And Siskind reviews the status of genetic screening for embryos. (Summary: so long as IVF generates only 2 to 10 embryos per cycle, the technology can't do much beyond screening for the worst problems.)
The K-pop boom was launched by the Korean government to broaden its range of exports. Question: could this be replicated in other places?
One of the first people to study 17-year cicadas in the modern, scientific way was Benjamin Banneker, African American almanac maker, surveyor, etc., born and died in my neighborhood of Baltimore County. So far as I have found, he was the first person to correctly predict a cicada year, in 1800.
The letter Benjamin Bannker sent to Thomas Jefferson with a copy of his almanac, asking Jefferson to support equality for "the African race."
The Beachy Head Lady, a Sub Saharan African in Roman Britain.
Eleven cool artifacts from the wreck of the Mary Rose.
The elderly Iranian couple who confessed to killing their own adult children, saying their offspring had become "immoral."
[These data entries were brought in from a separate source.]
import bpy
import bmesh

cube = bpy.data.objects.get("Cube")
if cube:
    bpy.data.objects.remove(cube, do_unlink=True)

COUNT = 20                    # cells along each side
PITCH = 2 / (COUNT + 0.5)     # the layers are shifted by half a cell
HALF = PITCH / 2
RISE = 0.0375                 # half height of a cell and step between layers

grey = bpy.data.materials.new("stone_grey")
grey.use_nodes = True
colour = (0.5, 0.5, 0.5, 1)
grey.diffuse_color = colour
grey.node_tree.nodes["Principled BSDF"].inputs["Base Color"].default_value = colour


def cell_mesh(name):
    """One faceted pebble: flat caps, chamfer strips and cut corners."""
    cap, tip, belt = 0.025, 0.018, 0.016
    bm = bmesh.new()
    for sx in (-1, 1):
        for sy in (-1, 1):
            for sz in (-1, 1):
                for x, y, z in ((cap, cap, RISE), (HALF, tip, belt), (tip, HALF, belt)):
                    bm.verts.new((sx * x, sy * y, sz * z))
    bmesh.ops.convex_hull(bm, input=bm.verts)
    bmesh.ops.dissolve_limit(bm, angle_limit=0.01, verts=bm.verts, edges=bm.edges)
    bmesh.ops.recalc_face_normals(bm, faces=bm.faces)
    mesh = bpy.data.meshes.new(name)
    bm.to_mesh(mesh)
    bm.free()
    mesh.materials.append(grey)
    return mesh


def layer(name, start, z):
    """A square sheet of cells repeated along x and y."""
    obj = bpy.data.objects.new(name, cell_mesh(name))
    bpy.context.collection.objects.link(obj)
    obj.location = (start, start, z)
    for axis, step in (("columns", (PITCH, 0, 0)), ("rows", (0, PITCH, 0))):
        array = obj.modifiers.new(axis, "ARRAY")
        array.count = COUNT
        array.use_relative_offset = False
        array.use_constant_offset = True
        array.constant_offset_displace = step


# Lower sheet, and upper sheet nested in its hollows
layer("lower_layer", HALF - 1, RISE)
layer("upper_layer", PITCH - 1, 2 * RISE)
Review of a new biography of Edgar Allen Poe, focusing on his interest in science.
Tanner Greer says that "culture wars are long wars" because, essentially, they are not resolved until a new generation grows up and takes over.
Strange, long, highly intellectual essay about Wallace Stevens, Harold Bloom, poetry, criticism, Yale, New Haven, homosexuality, the Cold War, and more, only to be read if you are in the mood, but worth it if you are.
The British Museum Blog takes up historical board games.
Henry VIII tried to erase St. Thomas Becket from England.
Review of a new book by Michael Polan, This is Your Mind on Plants, focusing on the centrality of caffeine to our civilization.
Astronomy photograph of the year finalists, huge images at My Modern Met.
Sound waves transformed into traditional Chinese landscape paintings.
Tesla's autopilot system can prevent some accidents, but it is far from perfect. A series of crashes that took place when autopilot was on raise the question of whether it might encourage the driver to zone out and actually make driving more dangerous. I suspect if we ran the numbers we would find that however bad autopilot might be, people are worse, but the problem of safety measures making people dangerously complacent is a real one, so the question is certainly worth a look. (NY Times)